*** Dataset records Section Begins ***

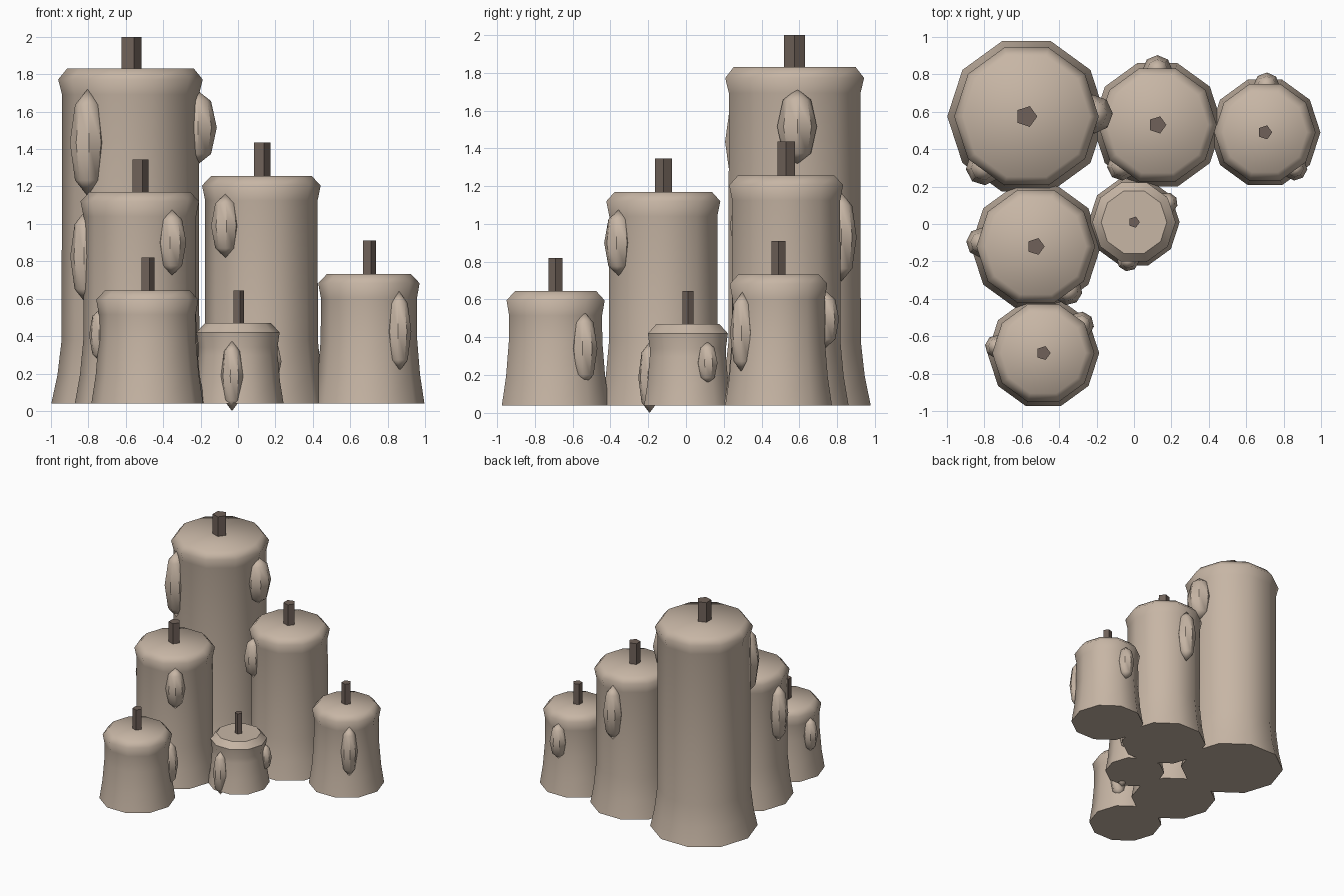
import bpy, bmesh, math

if "Cube" in bpy.data.objects:
    bpy.data.objects.remove(bpy.data.objects["Cube"])

def material(name, rgb):
    m = bpy.data.materials.new(name)
    m.diffuse_color = (*rgb, 1)
    m.use_nodes = True
    m.node_tree.nodes["Principled BSDF"].inputs["Base Color"].default_value = m.diffuse_color
    return m

WAX = material("tan wax", (0.57, 0.465, 0.375))
WICK = material("dark brown wick", (0.16, 0.12, 0.10))
BASE = 0.04          # candles sit just above the lowest drip tip
SIDES = 10

def add_object(name, bm, mat, angle=None):
    bmesh.ops.recalc_face_normals(bm, faces=bm.faces)
    me = bpy.data.meshes.new(name)
    bm.to_mesh(me)
    bm.free()
    me.materials.append(mat)
    ob = bpy.data.objects.new(name, me)
    bpy.context.collection.objects.link(ob)
    if angle:
        bpy.ops.object.select_all(action='DESELECT')
        ob.select_set(True)
        bpy.context.view_layer.objects.active = ob
        bpy.ops.object.shade_smooth_by_angle(angle=math.radians(angle))
    return ob

def lathe(name, x, y, profile, sides, mat, angle=None):
    """Closed solid of revolution from (radius, z) points."""
    bm = bmesh.new()
    rings = []
    for r, z in profile:
        rings.append([bm.verts.new((x + r * math.cos(2 * math.pi * i / sides),
                                    y + r * math.sin(2 * math.pi * i / sides), z))
                      for i in range(sides)])
    for a, b in zip(rings, rings[1:]):
        for i in range(sides):
            j = (i + 1) % sides
            bm.faces.new((a[i], a[j], b[j], b[i]))
    bm.faces.new(rings[0][::-1])
    bm.faces.new(rings[-1])
    return add_object(name, bm, mat, angle)

def drip(name, x, y, z, radius, half_height, turn):
    """Faceted, stretched wax drip half sunk into the candle."""
    bm = bmesh.new()
    bmesh.ops.create_uvsphere(bm, u_segments=8, v_segments=4, radius=1)
    bmesh.ops.scale(bm, vec=(radius, radius, half_height), verts=bm.verts)
    for v in bm.verts:
        c, s = math.cos(turn), math.sin(turn)
        px, py, pz = v.co
        v.co = (x + px * c - py * s, y + px * s + py * c, z + pz)
    return add_object(name, bm, WAX, 40)

# name, x, y, body radius, top z, wick top, wick radius,
# drips: (angle in degrees, centre z, radius, half height)
candles = [
    ("tall_candle", -0.575, 0.575, 0.368, 1.83, 2.00, 0.058,
     [(230, 1.435, 0.095, 0.285), (2, 1.515, 0.105, 0.20)]),
    ("back_candle", 0.125, 0.53, 0.302, 1.255, 1.435, 0.048,
     [(229, 0.99, 0.077, 0.17), (90, 0.93, 0.08, 0.235)]),
    ("right_candle", 0.70, 0.49, 0.258, 0.733, 0.91, 0.039,
     [(310, 0.425, 0.066, 0.215), (88, 0.495, 0.07, 0.15)]),
    ("left_candle", -0.525, -0.12, 0.302, 1.17, 1.345, 0.047,
     [(306, 0.90, 0.077, 0.175), (176, 0.825, 0.08, 0.245)]),
    ("front_candle", -0.485, -0.69, 0.26, 0.645, 0.82, 0.039,
     [(172, 0.405, 0.062, 0.145), (37, 0.34, 0.07, 0.195)]),
    ("small_candle", 0.0, 0.01, 0.212, 0.47, 0.645, 0.031,
     [(261, 0.1875, 0.06, 0.1875), (30, 0.265, 0.056, 0.112)]),
]

for name, x, y, r, top, wick_top, wick_r, drips in candles:
    h = top - BASE
    flare = min(0.34, 0.6 * h)
    rim = 0.05 if top < 1.5 else 0.058
    # flared foot, straight body, overhanging rim, bevelled top
    lathe(name, x, y, [
        (r * 1.15, BASE),
        (r * 1.06, BASE + flare * 0.45),
        (r, BASE + flare),
        (r * 0.995, top - rim - min(0.08, 0.2 * h)),
        (r * 1.05, top - rim),
        (r * 1.05 - 0.047, top),
    ], SIDES, WAX, 40 if name == "small_candle" else 54)
    lathe(name + "_wick", x, y, [(wick_r, top - 0.02), (wick_r, wick_top)], 5, WICK)
    for k, (deg, z, dr, dh) in enumerate(drips, 1):
        a = math.radians(deg)
        d = r * 0.97
        drip(f"{name}_drip_{k}", x + d * math.cos(a), y + d * math.sin(a), z, dr, dh, a)
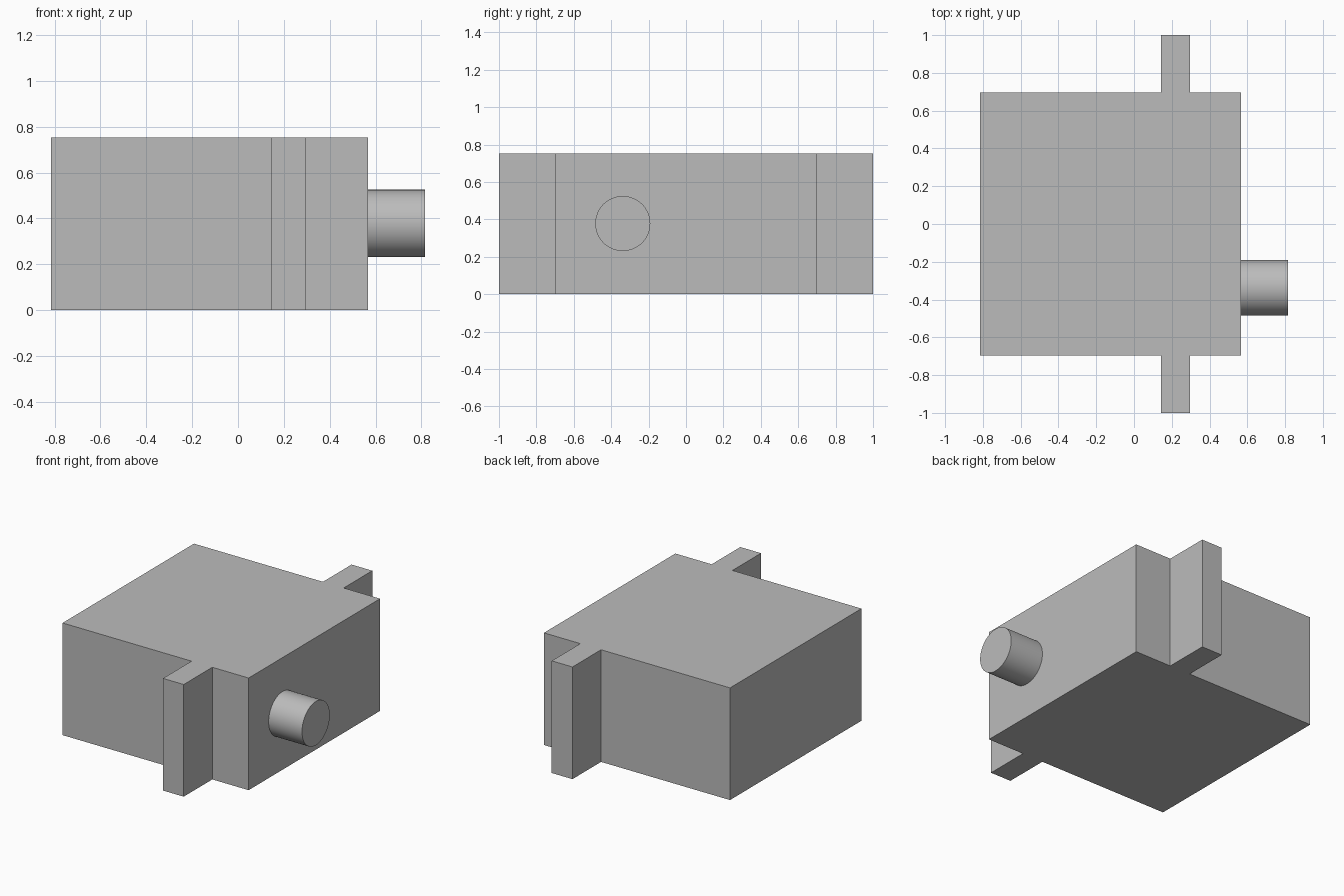
import bpy
import bmesh
import math

cube = bpy.data.objects.get("Cube")
if cube:
    bpy.data.objects.remove(cube, do_unlink=True)

# Overall dimensions
BACK, FRONT = -0.815, 0.567
HALF_WIDTH, HEIGHT = 0.697, 0.753
TAB_BACK, TAB_FRONT, TAB_REACH = 0.143, 0.297, 1.0
SHAFT_RADIUS, SHAFT_END = 0.147, 0.815
SHAFT_Y, SHAFT_Z = -0.338, 0.378

# Single plain grey
grey = bpy.data.materials.new("plain grey")
grey.use_nodes = True
colour = (0.5, 0.5, 0.5, 1)
grey.diffuse_color = colour
grey.node_tree.nodes["Principled BSDF"].inputs["Base Color"].default_value = colour


def add_object(name, bm):
    bmesh.ops.recalc_face_normals(bm, faces=bm.faces)
    mesh = bpy.data.meshes.new(name)
    bm.to_mesh(mesh)
    bm.free()
    mesh.materials.append(grey)
    obj = bpy.data.objects.new(name, mesh)
    bpy.context.collection.objects.link(obj)
    return obj


# Housing with a mounting tab on each side: a mirrored outline, extruded upward
half = [(FRONT, HALF_WIDTH), (TAB_FRONT, HALF_WIDTH), (TAB_FRONT, TAB_REACH),
        (TAB_BACK, TAB_REACH), (TAB_BACK, HALF_WIDTH), (BACK, HALF_WIDTH)]
outline = half + [(x, -y) for x, y in reversed(half)]
bm = bmesh.new()
base = bm.faces.new([bm.verts.new((x, y, 0)) for x, y in outline])
extruded = bmesh.ops.extrude_face_region(bm, geom=[base], use_keep_orig=True)
top = [v for v in extruded["geom"] if isinstance(v, bmesh.types.BMVert)]
bmesh.ops.translate(bm, verts=top, vec=(0, 0, HEIGHT))
add_object("housing_with_tabs", bm)

# Output shaft, seated slightly inside the housing
start = FRONT - 0.02
bm = bmesh.new()
bmesh.ops.create_cone(bm, cap_ends=True, segments=64, radius1=SHAFT_RADIUS,
                      radius2=SHAFT_RADIUS, depth=SHAFT_END - start)
shaft = add_object("output_shaft", bm)
shaft.location = ((start + SHAFT_END) / 2, SHAFT_Y, SHAFT_Z)
shaft.rotation_euler.y = math.pi / 2
bpy.ops.object.select_all(action="DESELECT")
shaft.select_set(True)
bpy.context.view_layer.objects.active = shaft
bpy.ops.object.shade_smooth_by_angle(angle=math.radians(40))
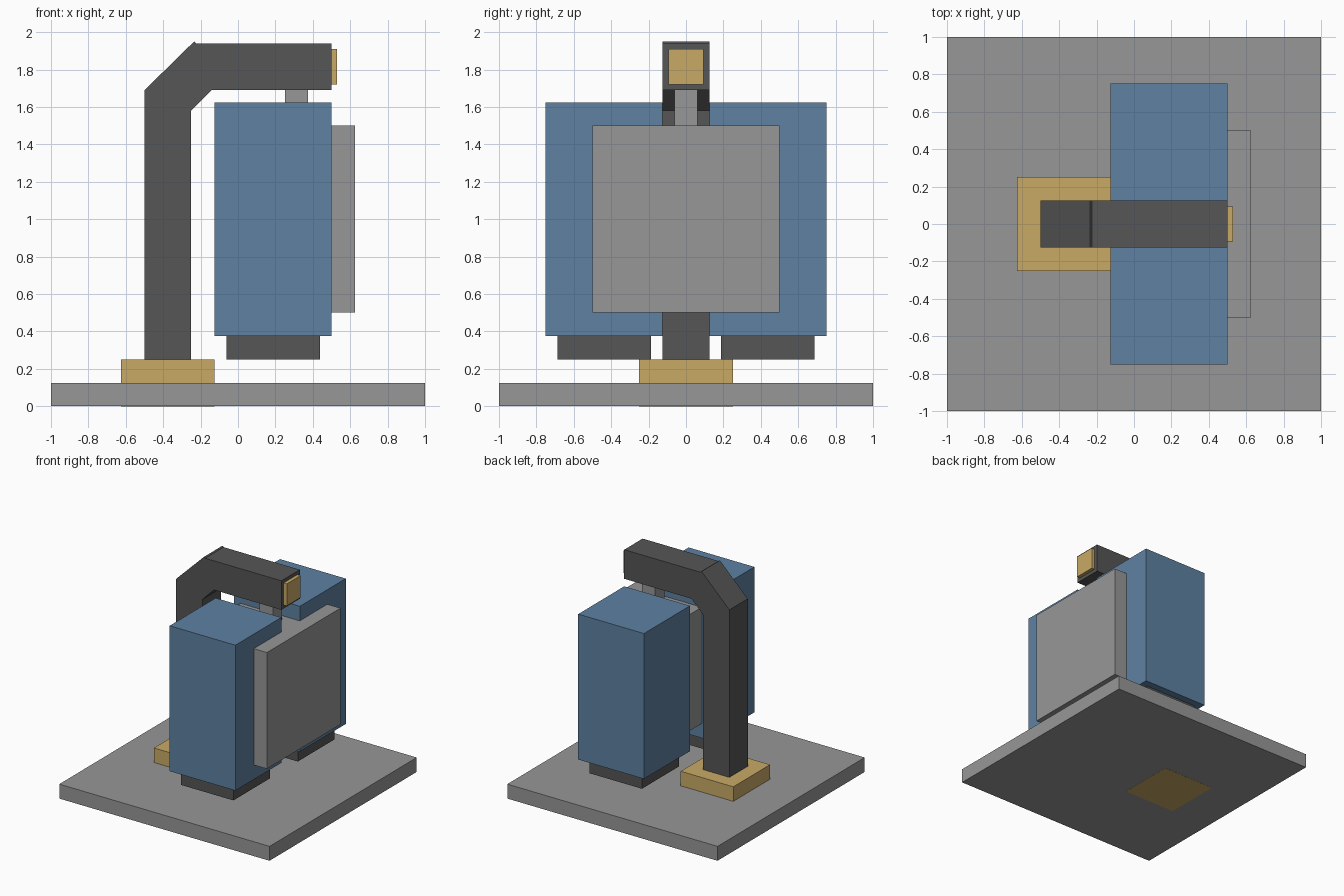
import bpy
import bmesh

cube = bpy.data.objects.get("Cube")
if cube:
    bpy.data.objects.remove(cube, do_unlink=True)


def material(name, rgb):
    mat = bpy.data.materials.new(name)
    mat.use_nodes = True
    colour = (*rgb, 1)
    mat.diffuse_color = colour
    mat.node_tree.nodes["Principled BSDF"].inputs["Base Color"].default_value = colour
    return mat


grey = material("stone grey", (0.31, 0.31, 0.31))
dark = material("dark grey", (0.092, 0.092, 0.092))
blue = material("steel blue", (0.112, 0.22, 0.36))
gold = material("brass", (0.58, 0.40, 0.13))


def add_mesh(name, bm, mat):
    bmesh.ops.recalc_face_normals(bm, faces=bm.faces)
    mesh = bpy.data.meshes.new(name)
    bm.to_mesh(mesh)
    bm.free()
    mesh.materials.append(mat)
    obj = bpy.data.objects.new(name, mesh)
    bpy.context.collection.objects.link(obj)
    return obj


def box(name, mat, x, y, z):
    """Box from (min, max) ranges on each axis."""
    bm = bmesh.new()
    bmesh.ops.create_cube(bm, size=1)
    for v in bm.verts:
        v.co = [(lo + hi) / 2 + c * (hi - lo) for c, (lo, hi) in zip(v.co, (x, y, z))]
    return add_mesh(name, bm, mat)


def extrude_profile(name, mat, points, half_width):
    """Side profile in x and z, extruded along y."""
    bm = bmesh.new()
    face = bm.faces.new([bm.verts.new((x, -half_width, z)) for x, z in points])
    result = bmesh.ops.extrude_face_region(bm, geom=[face])
    moved = [g for g in result["geom"] if isinstance(g, bmesh.types.BMVert)]
    bmesh.ops.translate(bm, verts=moved, vec=(0, 2 * half_width, 0))
    return add_mesh(name, bm, mat)


# Base slab and the socket passing through it
box("base", grey, (-1, 1), (-1, 1), (0.001, 0.125))
box("post_socket", gold, (-0.625, -0.125), (-0.25, 0.25), (0, 0.25))

# Bent post with its overhanging arm
extrude_profile("bent_post", dark, [
    (-0.5, 0.2), (-0.25, 0.2), (-0.25, 1.58), (-0.14, 1.69), (0.5, 1.69),
    (0.5, 1.94), (-0.225, 1.94), (-0.235, 1.95), (-0.5, 1.69)], 0.125)
box("arm_end_cap", gold, (0.49, 0.53), (-0.094, 0.094), (1.72, 1.91))

# Hanging rod and central panel
box("hanging_rod", grey, (0.25, 0.375), (-0.0625, 0.0625), (1.45, 1.7))
box("centre_panel", grey, (-0.0625, 0.625), (-0.5, 0.5), (0.5, 1.5))

# Paired side blocks with their feet
for side, s in (("left", 1), ("right", -1)):
    box(side + "_block", blue, (-0.125, 0.5), sorted((s * 0.125, s * 0.75)), (0.375, 1.625))
    box(side + "_foot", dark, (-0.0625, 0.4375), sorted((s * 0.1875, s * 0.6875)), (0.25, 0.38))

*** Dataset records Section Ends ***

▶ **Assignment**
Among the entries, how many lines hold the string "colour"? Answer with a bare number.

▶ **Exercise output**
6